Michael Rothstein covers Michigan sports for He can be reached at (734) 623-2558, by e-mail at or follow along on Twitter @mikerothstein.



Fri, Sep 25, 2009 : 11:44 a.m.

Hey Rothberger, for anyone who doesn't think "location, location, location" matters, let's invite USC to come play in Michigan Stadium in December. Better yet, since Delaney likes flexing his muscles as Big Ten Sports Commissioner, make sure that he gets a stipulation of "home field advantage for the higher ranked team" in any playoff system implemented to get rid of the Bowl, I mean BCS.


Thu, Sep 24, 2009 : 10:55 p.m.

I'm not sure this articles proves anything??

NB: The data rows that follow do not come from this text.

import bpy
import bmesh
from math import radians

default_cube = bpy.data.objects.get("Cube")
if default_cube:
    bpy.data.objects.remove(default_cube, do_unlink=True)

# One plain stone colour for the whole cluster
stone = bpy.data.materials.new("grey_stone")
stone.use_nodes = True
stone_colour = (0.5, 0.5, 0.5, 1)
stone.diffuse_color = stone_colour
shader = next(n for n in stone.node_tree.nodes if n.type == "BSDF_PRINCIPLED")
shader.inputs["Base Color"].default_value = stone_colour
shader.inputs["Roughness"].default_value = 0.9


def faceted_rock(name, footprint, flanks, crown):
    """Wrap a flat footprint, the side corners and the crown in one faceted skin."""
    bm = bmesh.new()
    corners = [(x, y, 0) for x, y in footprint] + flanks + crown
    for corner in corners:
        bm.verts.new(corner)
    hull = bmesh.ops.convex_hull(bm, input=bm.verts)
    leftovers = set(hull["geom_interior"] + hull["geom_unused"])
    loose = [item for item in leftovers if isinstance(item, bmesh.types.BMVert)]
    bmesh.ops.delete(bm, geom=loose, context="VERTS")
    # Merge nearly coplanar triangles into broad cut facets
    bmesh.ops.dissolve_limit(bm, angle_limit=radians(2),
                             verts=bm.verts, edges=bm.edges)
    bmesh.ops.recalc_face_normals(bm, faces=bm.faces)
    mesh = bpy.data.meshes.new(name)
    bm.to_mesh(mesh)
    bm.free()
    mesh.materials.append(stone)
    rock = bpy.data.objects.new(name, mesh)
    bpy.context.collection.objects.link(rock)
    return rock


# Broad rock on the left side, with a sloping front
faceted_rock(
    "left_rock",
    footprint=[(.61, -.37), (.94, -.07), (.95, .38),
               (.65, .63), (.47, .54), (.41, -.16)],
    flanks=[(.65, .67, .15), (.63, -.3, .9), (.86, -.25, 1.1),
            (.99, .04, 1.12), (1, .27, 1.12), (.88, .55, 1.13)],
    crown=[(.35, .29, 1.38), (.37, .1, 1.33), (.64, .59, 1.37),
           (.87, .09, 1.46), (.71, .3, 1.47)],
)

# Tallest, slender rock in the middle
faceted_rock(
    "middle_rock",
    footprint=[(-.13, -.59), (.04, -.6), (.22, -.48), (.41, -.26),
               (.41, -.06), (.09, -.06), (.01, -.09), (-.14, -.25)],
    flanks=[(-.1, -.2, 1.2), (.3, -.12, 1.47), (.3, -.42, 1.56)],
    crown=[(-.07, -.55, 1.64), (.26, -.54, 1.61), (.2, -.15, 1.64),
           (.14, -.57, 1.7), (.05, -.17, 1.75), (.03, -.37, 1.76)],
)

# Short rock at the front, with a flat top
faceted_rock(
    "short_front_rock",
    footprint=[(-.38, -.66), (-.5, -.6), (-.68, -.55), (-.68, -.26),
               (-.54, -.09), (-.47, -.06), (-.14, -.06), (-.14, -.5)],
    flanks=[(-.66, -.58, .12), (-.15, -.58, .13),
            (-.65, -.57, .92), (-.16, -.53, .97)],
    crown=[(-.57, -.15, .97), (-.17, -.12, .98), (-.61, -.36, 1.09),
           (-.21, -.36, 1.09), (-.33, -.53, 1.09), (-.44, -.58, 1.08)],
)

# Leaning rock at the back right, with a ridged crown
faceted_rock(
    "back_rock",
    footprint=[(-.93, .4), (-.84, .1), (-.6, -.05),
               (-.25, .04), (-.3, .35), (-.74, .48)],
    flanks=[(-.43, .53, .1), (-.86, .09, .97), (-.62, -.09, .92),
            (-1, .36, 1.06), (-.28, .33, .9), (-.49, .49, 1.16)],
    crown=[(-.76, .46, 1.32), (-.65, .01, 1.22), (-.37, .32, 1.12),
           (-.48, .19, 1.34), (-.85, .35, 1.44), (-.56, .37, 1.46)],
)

Thu, Sep 24, 2009 : 9:43 a.m.

What? No comment about Mouton and Rodriguez?


Thu, Sep 24, 2009 : 9:41 a.m.

"For a reality check, note that the league is 1-2 against teams in the Top 25."??? What does that mean? What would you expect? How did other conferences do against top 25 teams?


Thu, Sep 24, 2009 : 8:59 a.m.

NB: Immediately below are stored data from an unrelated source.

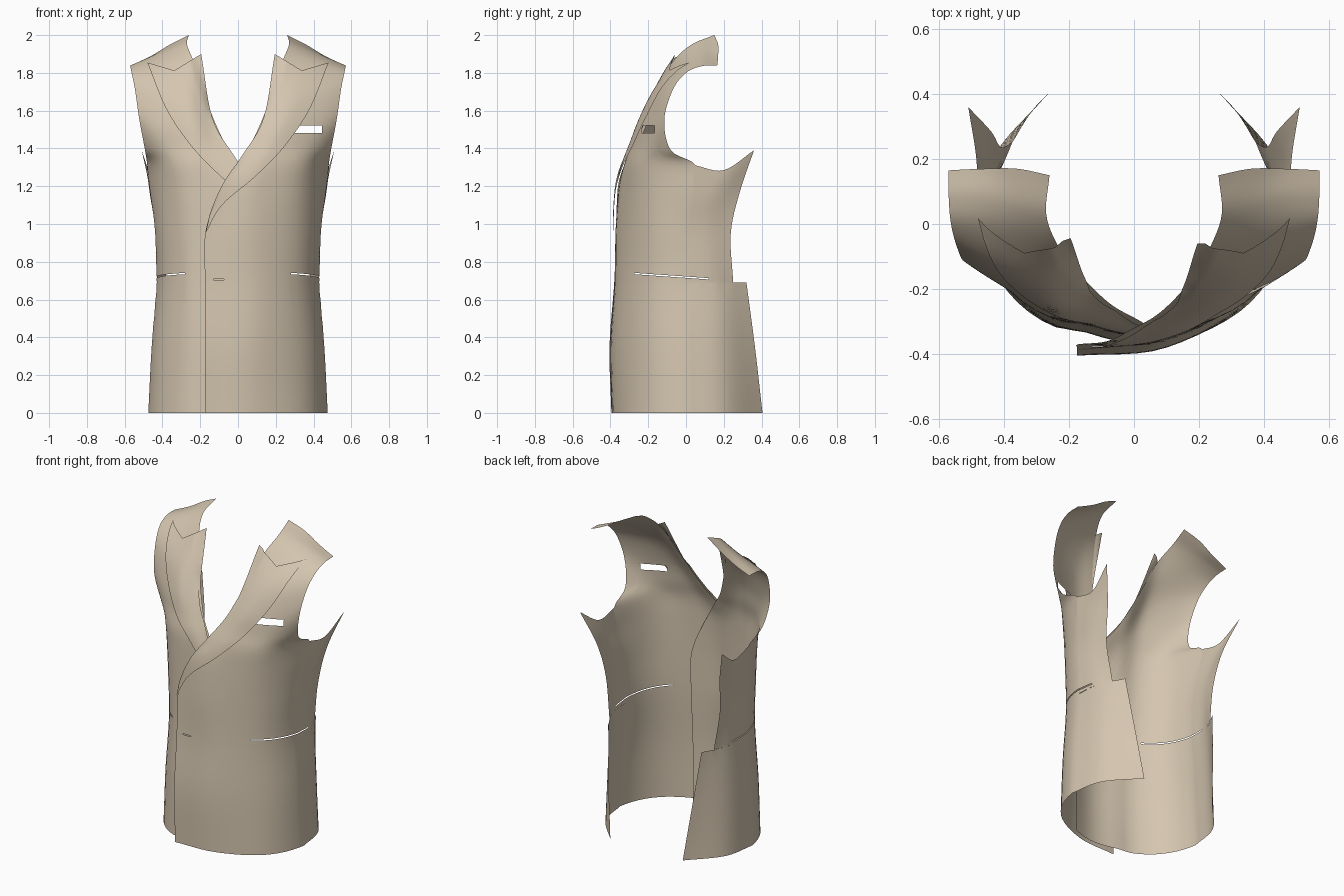
import bpy, bmesh
from mathutils import Vector
from mathutils.bvhtree import BVHTree

if "Cube" in bpy.data.objects:
    bpy.data.objects.remove(bpy.data.objects["Cube"])

cloth = bpy.data.materials.new("tan cloth")
cloth.diffuse_color = (0.66, 0.56, 0.43, 1)
cloth.use_nodes = True
cloth.node_tree.nodes["Principled BSDF"].inputs["Base Color"].default_value = cloth.diffuse_color


def spline(pts, n, bend=False):
    """Smooth curve through pts with n steps per span; bend keeps the end curvature."""
    p = [Vector(q) for q in pts]
    last = 2 * p[-1] - p[-2]
    if bend and len(p) > 2:
        last = 3 * p[-1] - 3 * p[-2] + p[-3]
    p = [2 * p[0] - p[1]] + p + [last]
    out = []
    for i in range(1, len(p) - 2):
        a, b, c, d = p[i - 1:i + 3]
        for k in range(n):
            t = k / n
            out.append(0.5 * (2 * b + (c - a) * t + (2 * a - 5 * b + 4 * c - d) * t * t
                              + (3 * b - a - 3 * c + d) * t ** 3))
    return out + [p[-2]]


def add_grid(bm, rows):
    vs = [[bm.verts.new(p) for p in r] for r in rows]
    for a, b in zip(vs, vs[1:]):
        for i in range(len(a) - 1):
            bm.faces.new((a[i], a[i + 1], b[i + 1], b[i]))


def patch(bm, ctrl, bend=False, n=6):
    """Smooth cloth patch through a control net."""
    cols = [spline(c, n) for c in zip(*ctrl)]
    add_grid(bm, [spline(r, n, bend) for r in zip(*cols)])


def slit(bm, x0, x1, z0, z1, slope=0.0, ymax=1.0):
    """Cut a pocket opening out of the cloth; slope tilts it along y."""
    nz = Vector((0, -slope, 1))
    for co, no in (((x0, 0, 0), (1, 0, 0)), ((x1, 0, 0), (1, 0, 0)), ((0, ymax, 0), (0, 1, 0)),
                   ((0, 0, z0), nz), ((0, 0, z1), nz)):
        near = [f for f in bm.faces if abs(f.calc_center_median().z - (z0 + z1) / 2) < 0.15]
        geom = set(near) | {e for f in near for e in f.edges} | {v for f in near for v in f.verts}
        bmesh.ops.bisect_plane(bm, geom=list(geom), plane_co=co, plane_no=no, dist=1e-5)
    dead = []
    for f in bm.faces:
        c = f.calc_center_median()
        if x0 < c.x < x1 and c.y < ymax and z0 < c.z - slope * c.y < z1:
            dead.append(f)
    bmesh.ops.delete(bm, geom=dead, context='FACES')


def body_y(x, z):
    """Depth of the left front panel at x, z (None outside it)."""
    hit = tree.ray_cast(Vector((x, -2, z)), Vector((0, 1, 0)))[0]
    return hit.y if hit else None


def finish(bm, name, mirrored, gap):
    if mirrored:
        # the mirrored half tucks under the other one at the centre
        for v in bm.verts:
            v.co.x *= -1
            if v.co.y < 0:
                w = min(1, max(0, (v.co.x + 0.27) / 0.15))
                v.co.y += 0.032 * w * w * (3 - 2 * w)
                y = body_y(v.co.x, min(max(v.co.z, 0.001), 1.99))
                if y is not None and v.co.x < 0.25:
                    v.co.y = max(v.co.y, y + gap)
        bmesh.ops.reverse_faces(bm, faces=bm.faces[:])
    me = bpy.data.meshes.new(name)
    bm.to_mesh(me)
    bm.free()
    me.materials.append(cloth)
    ob = bpy.data.objects.new(name, me)
    bpy.context.collection.objects.link(ob)
    me.shade_smooth()
    return ob


# front panel: rows from front edge to side seam / armhole
lower = [
    [(-.175, -.395, 0), (.10, -.375, 0), (.36, -.24, 0), (.475, 0, 0)],
    [(-.175, -.405, .35), (.10, -.38, .35), (.355, -.23, .35), (.457, 0, .35)],
    [(-.175, -.38, .69), (.10, -.362, .69), (.335, -.225, .69), (.43, 0, .69)],
    [(-.17, -.37, .97), (.08, -.36, .97), (.335, -.23, .97), (.44, 0, .97)],
    [(-.08, -.36, 1.2), (.12, -.338, 1.19), (.35, -.225, 1.18), (.464, .03, 1.16)],
    [(0, -.32, 1.33), (.16, -.315, 1.32), (.37, -.215, 1.31), (.48, .05, 1.31)],
]
upper = [
    [(.07, -.28, 1.43), (.20, -.28, 1.42), (.385, -.205, 1.41), (.492, -.08, 1.39)],
    [(.135, -.22, 1.57), (.25, -.235, 1.55), (.41, -.18, 1.54), (.522, -.115, 1.55)],
    [(.19, -.15, 1.72), (.30, -.155, 1.71), (.43, -.12, 1.71), (.545, -.07, 1.71)],
    [(.235, -.07, 1.86), (.34, -.05, 1.84), (.46, -.02, 1.825), (.563, 0, 1.80)],
    [(.27, .03, 1.95), (.35, .05, 1.92), (.46, .075, 1.88), (.57, .08, 1.835)],
    [(.26, .15, 2.0), (.36, .17, 1.95), (.46, .17, 1.89), (.57, .165, 1.84)],
]
# side panel behind the seam: middle and back edge
skirt = [[(.43, .21, 0), (.26, .405, 0)],
         [(.423, .19, .35), (.30, .365, .35)],
         [(.41, .17, .69), (.335, .32, .69)]]
side = [[(.42, .13, .69), (.375, .25, .69)],
        [(.435, .12, .97), (.41, .237, .95)],
        [(.465, .16, 1.16), (.44, .285, 1.17)],
        [(.485, .2, 1.285), (.51, .36, 1.39)]]


def body_mesh():
    bm = bmesh.new()
    patch(bm, lower + upper, bend=True)
    patch(bm, [[a[3]] + b for a, b in zip(lower[:3], skirt)])
    patch(bm, [[a[3]] + b for a, b in zip(lower[2:], side)])
    bmesh.ops.remove_doubles(bm, verts=bm.verts[:], dist=0.006)
    return bm


# lapel: roll line and outer edge (outer depth comes from the body)
roll = [(-.172, -.385, .95), (-.14, -.385, 1.08), (-.07, -.37, 1.23),
        (.02, -.325, 1.36), (.135, -.225, 1.56), (.195, -.06, 1.90)]
edge = [(-.172, 0, .95), (-.085, 0, 1.10), (.09, 0, 1.25),
        (.245, 0, 1.41), (.38, 0, 1.61), (.48, 0, 1.855)]


def lapel_mesh():
    bm = bmesh.new()
    a, b = spline(roll, 6), spline(edge, 6)
    m, rows = 12, []
    for i, (p, q) in enumerate(zip(a, b)):
        t, row = i / (len(a) - 1), []
        for k in range(m + 1):
            s = k / m
            c = p.lerp(q, s)
            c.z -= 0.065 * (1 - abs(2 * s - 1)) * t ** 4      # peak notch
            hit = body_y(c.x, c.z)
            y = hit - 0.015 if hit is not None else p.y
            c.y = min(y, p.y) if k == 0 else y
            row.append(c)
        rows.append(row)
    add_grid(bm, rows)
    bmesh.ops.remove_doubles(bm, verts=bm.verts[:], dist=0.0005)
    return bm


probe = body_mesh()
tree = BVHTree.FromBMesh(probe)
probe.free()

for label, mirrored in (("left", False), ("right", True)):
    body = body_mesh()
    slit(body, .28, .6, .715, .722, slope=-.07, ymax=.12)     # waist pocket
    if not mirrored:
        slit(body, .30, .445, 1.482, 1.522)                   # breast pocket
        slit(body, -.13, -.075, .704, .709)                   # buttonhole
    finish(body, label + "_front_panel", mirrored, 0.03)
    finish(lapel_mesh(), label + "_lapel", mirrored, 0.015)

Maybe we can take in ND and get rid of the Suckeyes as they seem to be bringing the conference down.

FW Flyer

Thu, Sep 24, 2009 : 8:53 a.m.

Stucky, if ND joins the Big 10, that would take away a ton of Big 10 non conference wins.


Thu, Sep 24, 2009 : 6:11 a.m.

Sorry, but the Big Ten isn't close to being "back" this year. Until the reworking of UM is complete and someone from the conference actually beats one of the prestiege conferences when it counts, the Big Ten is fourth out of six at best. At this point, I would put them tied with the ACC and ahead of the Big East. These things need to happen for the Big Ten to be a top conference again: 1. UM has to become truly elite; this is on the way. 2. PSU has to prove that they are "for real." 3. OSU has to modernize, with or without Tressel. 4. At least two of the "little eight" have to step up and become elite teams. 5. The Big Ten has to get rid of its fixation on bulky, cheesehead-type athletes and replace them with fast, explosive ones, exactly like UM is doing. When UM succeeds with the RR/Barwis approach, it will probably affect the entire conference, and we will see it evolve into a great conference again, but it's going to take longer than one year.


Thu, Sep 24, 2009 : 5:51 a.m.

I find it ironic that everybody complained so loudly about UConn for the home opener next year, when we were expecting Virgina or Duke based on the analysis of BSC conference teams schedules. Anyway, nice to be part of the goods news for a change.